WHAT IS NEEDED: Tally every line below where "data" appears, then report the total alone.

PROVIDED INFORMATION:
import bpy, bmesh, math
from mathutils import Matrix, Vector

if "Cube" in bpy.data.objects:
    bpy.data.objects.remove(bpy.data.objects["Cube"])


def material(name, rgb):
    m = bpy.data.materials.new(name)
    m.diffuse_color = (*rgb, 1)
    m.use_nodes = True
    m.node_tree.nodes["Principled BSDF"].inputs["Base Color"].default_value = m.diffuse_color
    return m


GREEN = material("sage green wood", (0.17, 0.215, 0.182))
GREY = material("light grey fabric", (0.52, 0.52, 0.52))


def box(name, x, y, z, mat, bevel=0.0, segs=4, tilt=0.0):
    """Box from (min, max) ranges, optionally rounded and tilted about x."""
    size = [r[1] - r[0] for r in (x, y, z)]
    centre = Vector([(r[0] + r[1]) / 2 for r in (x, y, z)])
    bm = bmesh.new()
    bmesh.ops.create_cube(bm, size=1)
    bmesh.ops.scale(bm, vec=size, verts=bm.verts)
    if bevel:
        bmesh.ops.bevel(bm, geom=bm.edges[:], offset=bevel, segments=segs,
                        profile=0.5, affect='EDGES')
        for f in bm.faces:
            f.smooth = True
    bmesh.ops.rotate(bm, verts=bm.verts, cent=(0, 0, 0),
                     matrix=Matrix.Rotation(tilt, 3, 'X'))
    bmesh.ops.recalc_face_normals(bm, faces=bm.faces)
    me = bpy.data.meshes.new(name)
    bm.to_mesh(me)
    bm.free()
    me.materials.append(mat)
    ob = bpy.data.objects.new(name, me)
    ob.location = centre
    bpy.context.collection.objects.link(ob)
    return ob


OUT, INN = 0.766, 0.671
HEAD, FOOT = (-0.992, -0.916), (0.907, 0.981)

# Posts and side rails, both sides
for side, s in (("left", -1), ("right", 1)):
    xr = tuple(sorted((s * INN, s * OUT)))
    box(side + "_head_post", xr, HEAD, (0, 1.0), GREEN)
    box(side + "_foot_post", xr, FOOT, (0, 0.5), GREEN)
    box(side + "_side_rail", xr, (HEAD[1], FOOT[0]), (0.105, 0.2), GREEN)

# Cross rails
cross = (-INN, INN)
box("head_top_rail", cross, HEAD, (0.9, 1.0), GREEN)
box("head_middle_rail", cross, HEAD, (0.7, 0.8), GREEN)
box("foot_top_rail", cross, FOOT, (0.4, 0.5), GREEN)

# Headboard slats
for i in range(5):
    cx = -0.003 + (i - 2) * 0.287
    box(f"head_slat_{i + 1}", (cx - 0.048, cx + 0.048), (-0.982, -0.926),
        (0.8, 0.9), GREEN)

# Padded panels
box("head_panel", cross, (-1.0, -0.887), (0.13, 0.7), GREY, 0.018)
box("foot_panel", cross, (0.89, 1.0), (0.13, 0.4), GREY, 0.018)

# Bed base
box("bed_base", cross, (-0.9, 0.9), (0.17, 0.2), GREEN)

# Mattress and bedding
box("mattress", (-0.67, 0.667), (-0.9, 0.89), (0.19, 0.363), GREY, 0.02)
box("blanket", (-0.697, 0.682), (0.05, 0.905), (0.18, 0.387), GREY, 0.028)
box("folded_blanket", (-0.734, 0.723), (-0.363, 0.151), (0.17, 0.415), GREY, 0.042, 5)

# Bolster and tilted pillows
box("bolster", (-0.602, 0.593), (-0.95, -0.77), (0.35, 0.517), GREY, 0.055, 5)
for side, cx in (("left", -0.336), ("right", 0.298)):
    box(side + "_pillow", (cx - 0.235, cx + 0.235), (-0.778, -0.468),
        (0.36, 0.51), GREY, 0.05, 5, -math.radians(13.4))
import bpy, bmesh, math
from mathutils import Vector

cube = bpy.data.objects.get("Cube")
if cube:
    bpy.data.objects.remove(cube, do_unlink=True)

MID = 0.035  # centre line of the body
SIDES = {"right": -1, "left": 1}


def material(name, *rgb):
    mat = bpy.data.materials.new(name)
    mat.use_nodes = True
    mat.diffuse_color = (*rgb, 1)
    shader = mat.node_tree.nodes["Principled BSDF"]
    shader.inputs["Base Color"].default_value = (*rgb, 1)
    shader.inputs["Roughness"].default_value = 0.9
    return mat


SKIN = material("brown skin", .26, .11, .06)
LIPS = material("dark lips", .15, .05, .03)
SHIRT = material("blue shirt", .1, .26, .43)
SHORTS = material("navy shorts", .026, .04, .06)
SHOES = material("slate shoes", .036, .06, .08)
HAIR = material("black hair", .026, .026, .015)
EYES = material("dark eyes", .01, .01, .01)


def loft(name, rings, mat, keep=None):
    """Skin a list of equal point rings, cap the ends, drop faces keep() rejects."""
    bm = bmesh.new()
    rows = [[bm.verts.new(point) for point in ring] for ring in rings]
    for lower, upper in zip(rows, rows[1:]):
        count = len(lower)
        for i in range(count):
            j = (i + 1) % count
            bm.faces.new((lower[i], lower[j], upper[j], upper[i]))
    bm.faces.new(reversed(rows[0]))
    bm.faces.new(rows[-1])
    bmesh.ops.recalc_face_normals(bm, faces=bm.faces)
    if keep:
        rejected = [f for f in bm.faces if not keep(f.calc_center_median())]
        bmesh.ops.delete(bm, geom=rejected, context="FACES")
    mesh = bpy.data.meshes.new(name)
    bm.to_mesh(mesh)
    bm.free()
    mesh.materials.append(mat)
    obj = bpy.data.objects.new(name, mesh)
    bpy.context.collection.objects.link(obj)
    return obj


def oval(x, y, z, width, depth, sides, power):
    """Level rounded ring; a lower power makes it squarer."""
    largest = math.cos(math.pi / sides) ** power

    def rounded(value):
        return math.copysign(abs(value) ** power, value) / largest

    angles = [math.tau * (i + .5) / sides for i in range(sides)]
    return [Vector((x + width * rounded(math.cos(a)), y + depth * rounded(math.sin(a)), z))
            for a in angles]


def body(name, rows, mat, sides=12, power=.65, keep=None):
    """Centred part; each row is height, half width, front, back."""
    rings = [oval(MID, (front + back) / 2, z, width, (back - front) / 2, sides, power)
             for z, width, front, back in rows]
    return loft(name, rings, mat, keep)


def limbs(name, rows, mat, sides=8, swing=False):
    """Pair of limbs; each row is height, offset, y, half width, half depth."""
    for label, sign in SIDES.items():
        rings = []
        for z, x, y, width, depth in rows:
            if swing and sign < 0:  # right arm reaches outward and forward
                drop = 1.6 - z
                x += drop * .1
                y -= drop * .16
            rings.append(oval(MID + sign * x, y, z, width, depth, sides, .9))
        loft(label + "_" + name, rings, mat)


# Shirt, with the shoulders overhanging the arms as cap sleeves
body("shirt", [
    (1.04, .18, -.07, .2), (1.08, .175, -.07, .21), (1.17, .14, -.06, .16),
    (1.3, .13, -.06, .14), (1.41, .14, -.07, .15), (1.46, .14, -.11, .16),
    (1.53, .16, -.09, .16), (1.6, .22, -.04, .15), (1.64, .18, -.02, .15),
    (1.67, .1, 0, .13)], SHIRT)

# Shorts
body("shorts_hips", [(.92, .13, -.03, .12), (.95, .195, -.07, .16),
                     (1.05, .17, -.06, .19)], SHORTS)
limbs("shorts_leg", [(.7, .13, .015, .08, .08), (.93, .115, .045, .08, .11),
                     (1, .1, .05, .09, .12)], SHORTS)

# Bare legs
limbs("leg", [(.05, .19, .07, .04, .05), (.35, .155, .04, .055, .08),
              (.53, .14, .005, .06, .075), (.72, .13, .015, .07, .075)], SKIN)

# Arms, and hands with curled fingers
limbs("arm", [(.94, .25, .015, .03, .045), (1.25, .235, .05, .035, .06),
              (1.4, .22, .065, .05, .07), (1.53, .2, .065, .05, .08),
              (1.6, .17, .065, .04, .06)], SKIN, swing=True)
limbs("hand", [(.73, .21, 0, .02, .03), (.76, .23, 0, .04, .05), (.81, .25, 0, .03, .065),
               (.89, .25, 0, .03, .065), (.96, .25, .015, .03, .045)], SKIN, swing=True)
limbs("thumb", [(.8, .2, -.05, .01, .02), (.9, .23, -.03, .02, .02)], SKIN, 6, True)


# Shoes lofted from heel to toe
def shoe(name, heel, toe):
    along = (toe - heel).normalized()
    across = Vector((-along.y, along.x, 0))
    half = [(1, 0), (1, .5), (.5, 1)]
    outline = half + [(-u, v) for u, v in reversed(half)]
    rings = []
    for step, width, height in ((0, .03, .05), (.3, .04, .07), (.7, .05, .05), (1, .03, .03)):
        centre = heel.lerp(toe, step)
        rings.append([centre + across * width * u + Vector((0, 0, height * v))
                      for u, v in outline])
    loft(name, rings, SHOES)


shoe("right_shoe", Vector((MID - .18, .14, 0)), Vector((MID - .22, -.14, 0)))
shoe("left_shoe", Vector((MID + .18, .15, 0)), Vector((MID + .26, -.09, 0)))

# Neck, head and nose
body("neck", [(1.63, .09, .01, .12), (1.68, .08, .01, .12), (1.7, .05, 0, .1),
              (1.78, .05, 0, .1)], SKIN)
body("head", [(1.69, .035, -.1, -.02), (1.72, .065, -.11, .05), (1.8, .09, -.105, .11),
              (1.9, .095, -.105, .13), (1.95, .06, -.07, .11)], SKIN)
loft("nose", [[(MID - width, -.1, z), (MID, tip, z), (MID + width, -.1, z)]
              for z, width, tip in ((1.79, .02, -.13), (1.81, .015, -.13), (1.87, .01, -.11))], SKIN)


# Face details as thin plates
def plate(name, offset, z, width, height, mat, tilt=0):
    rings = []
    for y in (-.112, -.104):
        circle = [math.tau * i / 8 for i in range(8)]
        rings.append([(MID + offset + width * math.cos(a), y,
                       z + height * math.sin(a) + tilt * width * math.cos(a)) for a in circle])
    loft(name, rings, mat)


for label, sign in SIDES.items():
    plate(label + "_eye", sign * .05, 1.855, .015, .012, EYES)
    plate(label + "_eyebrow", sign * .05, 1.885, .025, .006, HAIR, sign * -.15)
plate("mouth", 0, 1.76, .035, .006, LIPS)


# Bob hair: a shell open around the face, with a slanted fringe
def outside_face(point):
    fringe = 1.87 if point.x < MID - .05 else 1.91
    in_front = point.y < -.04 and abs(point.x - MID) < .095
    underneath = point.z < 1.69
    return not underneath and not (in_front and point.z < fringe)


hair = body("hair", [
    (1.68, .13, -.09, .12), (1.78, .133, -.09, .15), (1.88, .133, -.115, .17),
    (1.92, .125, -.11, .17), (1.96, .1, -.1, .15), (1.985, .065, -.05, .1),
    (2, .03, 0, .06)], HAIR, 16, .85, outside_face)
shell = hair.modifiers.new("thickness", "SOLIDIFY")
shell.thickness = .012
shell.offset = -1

RESULT OF THIS EXERCISE: 10